London 2012: 100 Team GB contenders
BBC Sport highlights 100 British Olympians with the ability to shine at London 2012.
Alison Williamson: The Athens bronze medallist will become only the third Briton to compete in six summer Olympics.
Larry Godfrey: Aerospace engineer Godfrey reached his first World Cup final in June and is a former Olympic semi-finalist.
Jessica Ennis: The poster girl for the 2012 Olympics has recovered from a career-threatening injury to become one of the best all-round female athletes on the planet.
Mo Farah: His gutsy 5000m world title last year underlined his emergence as a global force since moving to the USA to work under marathon legend Alberto Salazar.
Chris Adcock: The left-hander has already enjoyed success in London, clinching silver with mixed doubles partner Imogen Bankier at the 2011 World Championships.
Luol Deng: The basketball icon's £43m contract with the Chicago Bulls makes him far and away the best-paid British athlete plying his trade abroad.

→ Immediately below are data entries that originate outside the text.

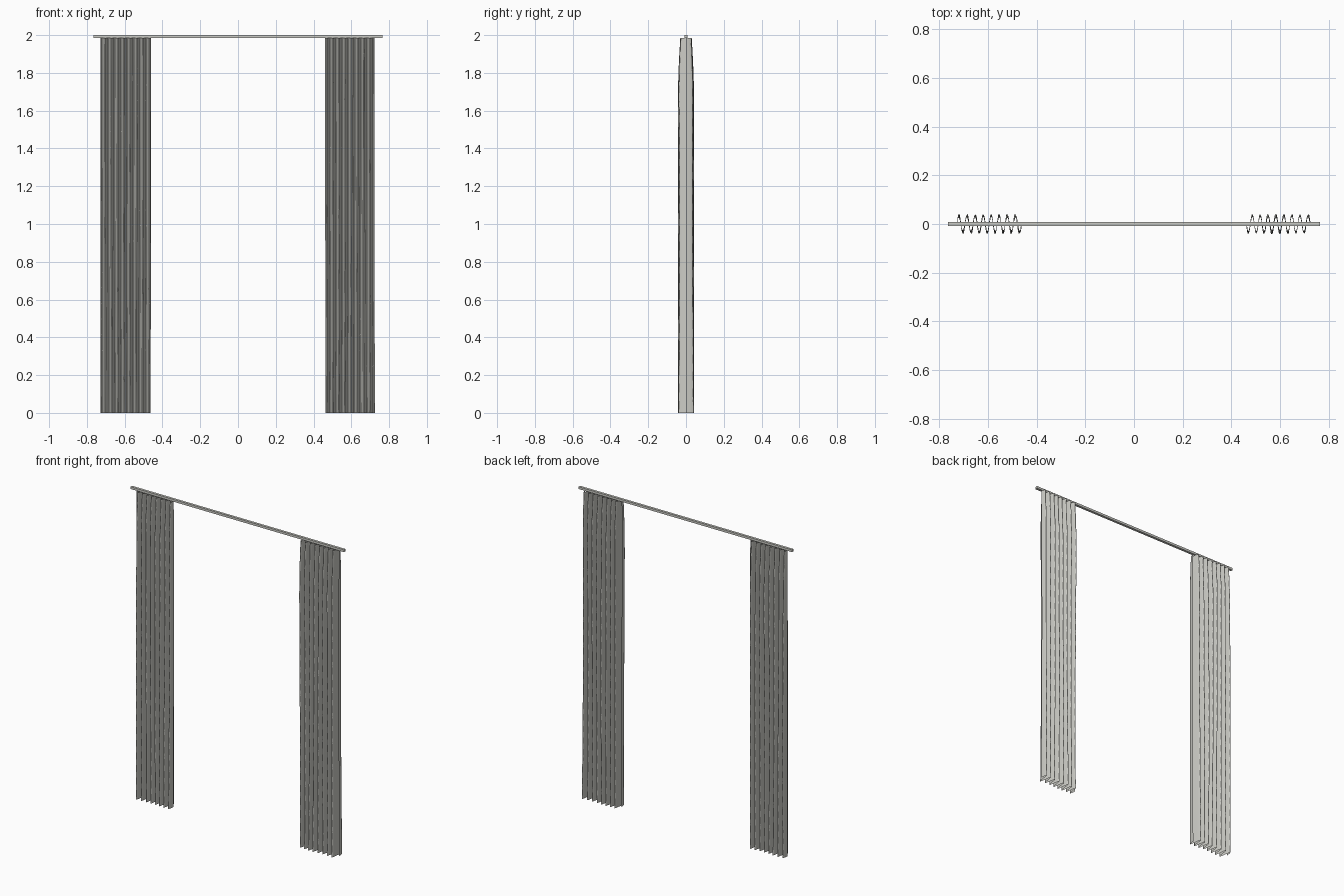
import bpy, bmesh, math

old = bpy.data.objects.get("Cube")
if old:
    bpy.data.objects.remove(old, do_unlink=True)


def material(name, color):
    mat = bpy.data.materials.new(name)
    mat.use_nodes = True
    mat.diffuse_color = color
    mat.node_tree.nodes["Principled BSDF"].inputs["Base Color"].default_value = color
    return mat


cloth = material("pale grey cloth", (0.6, 0.6, 0.56, 1))

WAVES, STEPS, ROWS = 8, 12, 24
TOP = 1.985


def fold_depth(z):
    # pleats are gathered at the rod and open out below it
    gather = min(1, (TOP - z) / 0.3)
    return 0.028 + 0.011 * math.sin(gather * math.pi / 2)


def curtain(name, side, outer, inner, phase):
    bm = bmesh.new()
    rows = []
    count = WAVES * STEPS
    for r in range(ROWS + 1):
        z = TOP * r / ROWS
        row = []
        for i in range(count + 1):
            t = i / count
            a = t * WAVES * math.tau
            # slow drift keeps the hanging folds slightly irregular
            drift = 0.003 * math.sin(2 * z + 5 * t + phase) * (TOP - z) / TOP
            vary = 1 + 0.08 * math.sin(9 * t + 2 * z + phase)
            x = side * (outer + (inner - outer) * t) + drift
            row.append(bm.verts.new((x, fold_depth(z) * vary * math.sin(a), z)))
        rows.append(row)
    for low, high in zip(rows, rows[1:]):
        for i in range(count):
            bm.faces.new((low[i], low[i + 1], high[i + 1], high[i]))
    if side > 0:
        bmesh.ops.reverse_faces(bm, faces=bm.faces[:])
    mesh = bpy.data.meshes.new(name)
    bm.to_mesh(mesh)
    bm.free()
    mesh.materials.append(cloth)
    mesh.shade_smooth()
    obj = bpy.data.objects.new(name, mesh)
    bpy.context.collection.objects.link(obj)


# pleated curtains, gathered to both sides
curtain("right_curtain", -1, 0.729, 0.461, 0)
curtain("left_curtain", 1, 0.723, 0.461, 2)

# square rod
bpy.ops.mesh.primitive_cube_add(size=1, location=(0, 0, 1.9925))
rod = bpy.context.object
rod.name = "curtain_rod"
rod.scale = (1.53, 0.016, 0.015)
bpy.ops.object.transform_apply(location=False, rotation=False, scale=True)
rod.data.materials.append(cloth)
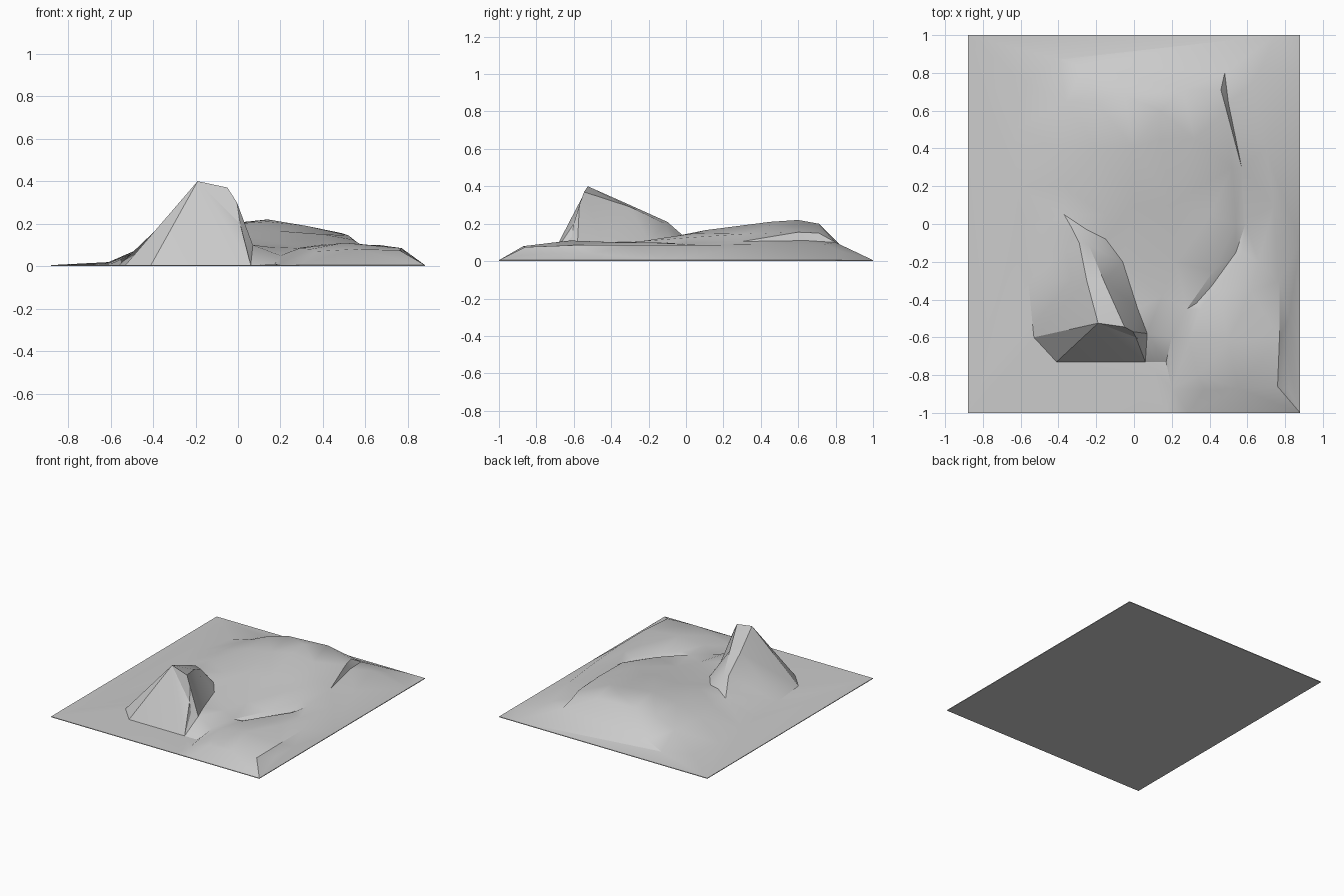
import bpy, bmesh, math
from mathutils import Vector
from mathutils.geometry import delaunay_2d_cdt

if "Cube" in bpy.data.objects:
    bpy.data.objects.remove(bpy.data.objects["Cube"])

FLAT = 0.005
# Break lines of the land: each is a path of (x, y, height)
rim = [(-.88, -1, FLAT), (.17, -1, FLAT), (.29, -1, FLAT), (.88, -1, FLAT),
       (.88, -.1, FLAT), (.88, .8, FLAT), (.88, 1, FLAT), (.75, 1, FLAT), (-.88, 1, FLAT), (-.88, -1, FLAT)]

# Leaning rock: crest, feet and the two ridges running back
rock = [
    [(-.19, -.525, .4), (-.05, -.545, .37), (-.005, -.57, .3), (.01, -.6, .2), (.03, -.61, .13), (.07, -.58, .1)],
    [(-.19, -.525, .4), (-.25, -.3, .3), (-.29, -.1, .21), (-.33, -.02, .14), (-.37, .05, .115)],
    [(-.05, -.545, .37), (-.16, -.3, .29), (-.24, -.11, .2), (-.33, -.02, .14)],
    [(.07, -.58, .1), (.02, -.45, .1), (-.06, -.2, .105), (-.15, -.08, .11), (-.25, -.03, .125)],
    [(-.60, -.0, .01), (-.56, -.3, FLAT), (-.53, -.6, FLAT), (-.41, -.73, FLAT), (.06, -.73, FLAT), (.17, -.73, FLAT)],
]

# Plateau: brow, cliff foot, dome contours and soft western skirt
plateau = [
    [(.46, .71, .15), (.49, .6, .155), (.52, .3, .145), (.54, 0, .125), (.42, -.25, .105), (.28, -.45, .085)],
    [(.48, .8, .1), (.50, .64, .11), (.57, .3, .105), (.59, 0, .095), (.54, -.15, .085), (.41, -.33, .08), (.33, -.42, .075)],
    [(-.15, .05, .13), (0, .1, .15), (.2, .1, .165), (.4, .05, .15)],
    [(-.2, .4, .17), (0, .4, .2), (.14, .45, .21), (.32, .45, .19)],
    [(-.2, .65, .17), (-.05, .68, .2), (.14, .6, .22), (.26, .71, .2)],
    [(-.38, .2, .11), (-.4, .4, .11), (-.36, .65, .1), (-.26, .84, .07)],
    [(-.62, .2, .01), (-.63, .5, .01), (-.58, .75, .01), (-.4, .87, .03)],
]

# Eastern shelf, front mound and gully
east = [
    [(.68, .84, .05), (.62, .74, .09), (.7, .4, .09), (.74, .1, .085), (.77, -.3, .085), (.77, -.6, .085), (.76, -.86, .075)],
    [(.82, -.5, .04), (.81, -.7, .04), (.82, -.88, .03)],
    [(.37, -.88, .07), (.34, -.8, .08), (.29, -.63, .085), (.35, -.45, .09), (.44, -.34, .1), (.57, -.15, .1), (.66, -.2, .1)],
    [(.55, -.87, .08), (.5, -.62, .11), (.62, -.36, .1)],
    [(.2, -.87, .01), (.2, -.6, .05), (.15, -.38, .09), (.22, -.2, .105)],
]


def terrain(name, lines):
    """Triangulate the break lines into one closed slab."""
    pts, index, edges = [], {}, []
    for line in lines:
        ids = [index.setdefault(p, len(index)) for p in line]
        edges += list(zip(ids, ids[1:]))
    pts = list(index)
    co, _, tris, origin, _, _ = delaunay_2d_cdt(
        [Vector(p[:2]) for p in pts], edges, [], 0, 1e-5)
    bm = bmesh.new()
    for c, o in zip(co, origin):
        near = pts[o[0]] if o else min(pts, key=lambda p: (Vector(p[:2]) - c).length)
        bm.verts.new((c.x, c.y, near[2]))
    bm.verts.ensure_lookup_table()
    for t in tris:
        bm.faces.new([bm.verts[i] for i in t])
    # skirt and flat underside
    border = [e for e in bm.edges if e.is_boundary]
    ext = bmesh.ops.extrude_edge_only(bm, edges=border)["geom"]
    for v in ext:
        if isinstance(v, bmesh.types.BMVert):
            v.co.z = 0
    bmesh.ops.contextual_create(bm, geom=[e for e in bm.edges if e.is_boundary])
    bmesh.ops.recalc_face_normals(bm, faces=bm.faces)
    me = bpy.data.meshes.new(name)
    bm.to_mesh(me)
    bm.free()
    ob = bpy.data.objects.new(name, me)
    bpy.context.collection.objects.link(ob)
    bpy.context.view_layer.objects.active = ob
    ob.select_set(True)
    bpy.ops.object.shade_smooth_by_angle(angle=math.radians(28))
    return ob


terrain("rocky_terrain", [rim] + rock + plateau + east)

Luke Campbell: England's first European amateur champion in 47 years has spent time in Los Angeles at the gym of the legendary Freddie Roach, who currently trains Manny Pacquiao and Amir Khan.
Rachel Cawthorn: She was the first British female canoeist to medal at a World Championship, earning bronze in the 500m.
Sir Chris Hoy: The first Briton for a century to win three gold medals at one Olympics, and he now boasts four Olympic and 11 world titles.
Laura Trott: An exciting youngster who has overcome physical problems to become world champion in the six-discipline omnium and team pursuit.
Tom Daley: The Devonian diver became Britain's youngest ever world champion in an Olympic sport when he clinched gold on the 10m platform in 2009 at the age of 15.
Pete Waterfield: He shot to fame by winning silver at the 2004 Olympics and hoping for another podium finish in London after teaming up with Daley at the start of 2011.
Zara Phillips: The Queen's granddaughter and former world champion will follow her parents in competing at the Olympics.
Richard Kruse: A qualified civil engineer, in the build-up to the 2008 Olympics Kruse was employed part-time by a company working on the London 2012 site.
Ryan Giggs: The most decorated player in the history of the English game will be looking to add an Olympic medal to his bulging trophy cabinet.
Beth Tweddle: The greatest British gymnast of all time, with three world titles and six European gold medals, will have two shots at an elusive Olympic medal.
Ashley Jackson: The first Englishman to pick up the coveted World Young Player of the Year award after helping his country win the European title.
Euan Burton: Scot Burton says he has wanted to be Olympic champion since he took up the sport as a six-year-old.
Mhairi Spence: Spence became the first British world champion since Steph Cook in 2001 when she struck gold three months before London 2012.
Samantha Murray: World Championship bronze in May came less than a year after she considered quitting the sport.
Katherine Grainger: Britain's most successful female rower, with silver medals at each of the last three Olympics.
Andy Hodge: The 33-year-old has returned to the men's four to defend the Olympic title he won in 2008.
Ben Ainslie: It must be hard for Ainslie to pick a career highlight given that he is the most successful British sailor in history.
Peter Wilson: The world record holder in the double trap is coached by Sheikh Ahmed Al Maktoum, a member of Dubai's ruling family.
Richard Faulds: A veteran of four successive Olympic Games, Faulds won gold in the double trap clay shooting in 2000, in a dramatic shoot-off in Sydney.
Rebecca Adlington: The pool in Mansfield where Adlington learned to swim was re-named in her honour after her Beijing success, when she won two Olympic titles.
Sarah Stevenson: The two-time world champion won Great Britain's first ever Olympic taekwondo medal when clinching bronze in Beijing.
Lutalo Muhammad: A controversial selection ahead of world number one Aaron Cook, Muhammad is nonetheless a European champion.
Andy Murray: The first player to win a match that started and finished under the Centre Court roof at Wimbledon could clinch Olympic gold at the same venue.
Alistair Brownlee: A world champion for the second time in 2011, the Yorkshireman's superb record marks him out as a leading contender for Olympic gold.
Zoe Smith: She became the first Englishwoman to win a weightlifting medal in Commonwealth Games history when she clinched bronze in the 58kg weight division in Delhi.
Profiles researched and written by Paul Birch, Sophie Brown, Alex Rice, Andrew Toft and Noel Sliney.